:: SOURCE DATA ::

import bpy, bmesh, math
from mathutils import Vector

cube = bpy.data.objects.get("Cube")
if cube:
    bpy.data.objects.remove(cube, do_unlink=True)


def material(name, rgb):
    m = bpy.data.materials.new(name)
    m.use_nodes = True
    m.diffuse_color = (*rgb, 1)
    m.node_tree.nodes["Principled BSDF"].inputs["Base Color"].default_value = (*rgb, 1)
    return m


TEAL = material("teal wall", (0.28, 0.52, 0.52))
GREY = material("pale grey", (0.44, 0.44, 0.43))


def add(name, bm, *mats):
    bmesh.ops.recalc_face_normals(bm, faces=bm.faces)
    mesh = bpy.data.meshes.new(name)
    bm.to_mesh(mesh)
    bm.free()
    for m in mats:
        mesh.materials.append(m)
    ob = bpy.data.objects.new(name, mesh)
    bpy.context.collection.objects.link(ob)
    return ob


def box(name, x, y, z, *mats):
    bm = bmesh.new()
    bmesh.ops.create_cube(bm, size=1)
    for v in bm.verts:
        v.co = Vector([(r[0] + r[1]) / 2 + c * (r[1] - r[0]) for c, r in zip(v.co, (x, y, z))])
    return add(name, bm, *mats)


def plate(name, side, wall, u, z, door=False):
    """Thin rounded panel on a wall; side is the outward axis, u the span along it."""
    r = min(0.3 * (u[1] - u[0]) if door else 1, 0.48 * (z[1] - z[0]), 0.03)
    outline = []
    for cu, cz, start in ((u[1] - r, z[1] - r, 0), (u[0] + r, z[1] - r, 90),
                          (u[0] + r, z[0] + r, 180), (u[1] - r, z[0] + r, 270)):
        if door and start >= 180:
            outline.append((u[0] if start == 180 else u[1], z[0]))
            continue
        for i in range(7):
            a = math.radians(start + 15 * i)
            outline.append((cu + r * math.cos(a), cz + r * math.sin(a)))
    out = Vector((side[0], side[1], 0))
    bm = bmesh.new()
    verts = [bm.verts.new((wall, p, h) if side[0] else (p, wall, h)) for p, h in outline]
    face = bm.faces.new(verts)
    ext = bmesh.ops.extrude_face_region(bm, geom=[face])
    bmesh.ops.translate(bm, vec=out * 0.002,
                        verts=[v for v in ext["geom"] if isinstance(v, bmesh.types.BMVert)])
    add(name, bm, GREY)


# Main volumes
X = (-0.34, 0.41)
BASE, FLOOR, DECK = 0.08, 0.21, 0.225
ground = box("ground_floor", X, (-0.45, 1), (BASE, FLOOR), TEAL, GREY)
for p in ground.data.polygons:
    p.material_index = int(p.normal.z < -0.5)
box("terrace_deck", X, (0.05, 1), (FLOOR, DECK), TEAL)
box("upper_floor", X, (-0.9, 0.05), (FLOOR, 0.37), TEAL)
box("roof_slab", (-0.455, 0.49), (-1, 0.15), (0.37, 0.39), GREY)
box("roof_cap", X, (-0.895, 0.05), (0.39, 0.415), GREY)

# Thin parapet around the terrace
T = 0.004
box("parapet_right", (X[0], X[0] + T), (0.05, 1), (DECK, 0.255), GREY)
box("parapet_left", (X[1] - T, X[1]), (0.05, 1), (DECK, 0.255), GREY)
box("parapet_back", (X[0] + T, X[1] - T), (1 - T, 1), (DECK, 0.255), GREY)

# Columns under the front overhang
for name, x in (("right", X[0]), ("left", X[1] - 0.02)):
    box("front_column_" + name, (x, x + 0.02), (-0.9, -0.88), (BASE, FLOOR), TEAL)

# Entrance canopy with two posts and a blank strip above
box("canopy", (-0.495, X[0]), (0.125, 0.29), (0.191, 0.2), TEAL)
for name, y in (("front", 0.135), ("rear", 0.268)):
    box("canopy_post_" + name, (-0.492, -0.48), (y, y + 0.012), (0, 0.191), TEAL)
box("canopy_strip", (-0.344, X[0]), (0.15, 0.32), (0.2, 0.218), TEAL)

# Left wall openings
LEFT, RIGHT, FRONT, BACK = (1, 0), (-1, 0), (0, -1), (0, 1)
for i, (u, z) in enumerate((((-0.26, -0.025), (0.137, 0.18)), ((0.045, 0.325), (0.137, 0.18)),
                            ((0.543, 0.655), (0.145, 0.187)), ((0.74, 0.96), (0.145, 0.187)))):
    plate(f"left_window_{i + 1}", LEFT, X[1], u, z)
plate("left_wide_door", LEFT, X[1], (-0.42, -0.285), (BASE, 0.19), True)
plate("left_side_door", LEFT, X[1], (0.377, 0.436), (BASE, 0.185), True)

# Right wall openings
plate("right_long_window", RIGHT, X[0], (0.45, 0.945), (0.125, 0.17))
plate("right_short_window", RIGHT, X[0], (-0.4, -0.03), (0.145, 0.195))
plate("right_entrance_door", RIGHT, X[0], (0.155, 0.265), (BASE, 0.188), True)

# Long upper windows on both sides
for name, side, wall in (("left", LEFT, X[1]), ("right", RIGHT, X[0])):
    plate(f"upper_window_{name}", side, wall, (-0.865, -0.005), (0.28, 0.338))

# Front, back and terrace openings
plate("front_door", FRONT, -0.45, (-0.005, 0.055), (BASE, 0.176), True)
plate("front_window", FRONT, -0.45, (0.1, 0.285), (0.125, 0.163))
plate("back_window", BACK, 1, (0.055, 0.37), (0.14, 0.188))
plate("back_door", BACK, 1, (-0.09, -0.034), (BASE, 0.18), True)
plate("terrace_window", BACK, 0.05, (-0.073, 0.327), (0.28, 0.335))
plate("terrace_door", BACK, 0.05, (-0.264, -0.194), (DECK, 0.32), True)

:::

• TASK ITEM: Set down each line exactly as it appears, starting at the top of the data and ending at the line containing "a = math.radians(start + 15 * i)", and include no other lines.

• TASK OUTPUT:
import bpy, bmesh, math
from mathutils import Vector

cube = bpy.data.objects.get("Cube")
if cube:
    bpy.data.objects.remove(cube, do_unlink=True)


def material(name, rgb):
    m = bpy.data.materials.new(name)
    m.use_nodes = True
    m.diffuse_color = (*rgb, 1)
    m.node_tree.nodes["Principled BSDF"].inputs["Base Color"].default_value = (*rgb, 1)
    return m


TEAL = material("teal wall", (0.28, 0.52, 0.52))
GREY = material("pale grey", (0.44, 0.44, 0.43))


def add(name, bm, *mats):
    bmesh.ops.recalc_face_normals(bm, faces=bm.faces)
    mesh = bpy.data.meshes.new(name)
    bm.to_mesh(mesh)
    bm.free()
    for m in mats:
        mesh.materials.append(m)
    ob = bpy.data.objects.new(name, mesh)
    bpy.context.collection.objects.link(ob)
    return ob


def box(name, x, y, z, *mats):
    bm = bmesh.new()
    bmesh.ops.create_cube(bm, size=1)
    for v in bm.verts:
        v.co = Vector([(r[0] + r[1]) / 2 + c * (r[1] - r[0]) for c, r in zip(v.co, (x, y, z))])
    return add(name, bm, *mats)


def plate(name, side, wall, u, z, door=False):
    """Thin rounded panel on a wall; side is the outward axis, u the span along it."""
    r = min(0.3 * (u[1] - u[0]) if door else 1, 0.48 * (z[1] - z[0]), 0.03)
    outline = []
    for cu, cz, start in ((u[1] - r, z[1] - r, 0), (u[0] + r, z[1] - r, 90),
                          (u[0] + r, z[0] + r, 180), (u[1] - r, z[0] + r, 270)):
        if door and start >= 180:
            outline.append((u[0] if start == 180 else u[1], z[0]))
            continue
        for i in range(7):
            a = math.radians(start + 15 * i)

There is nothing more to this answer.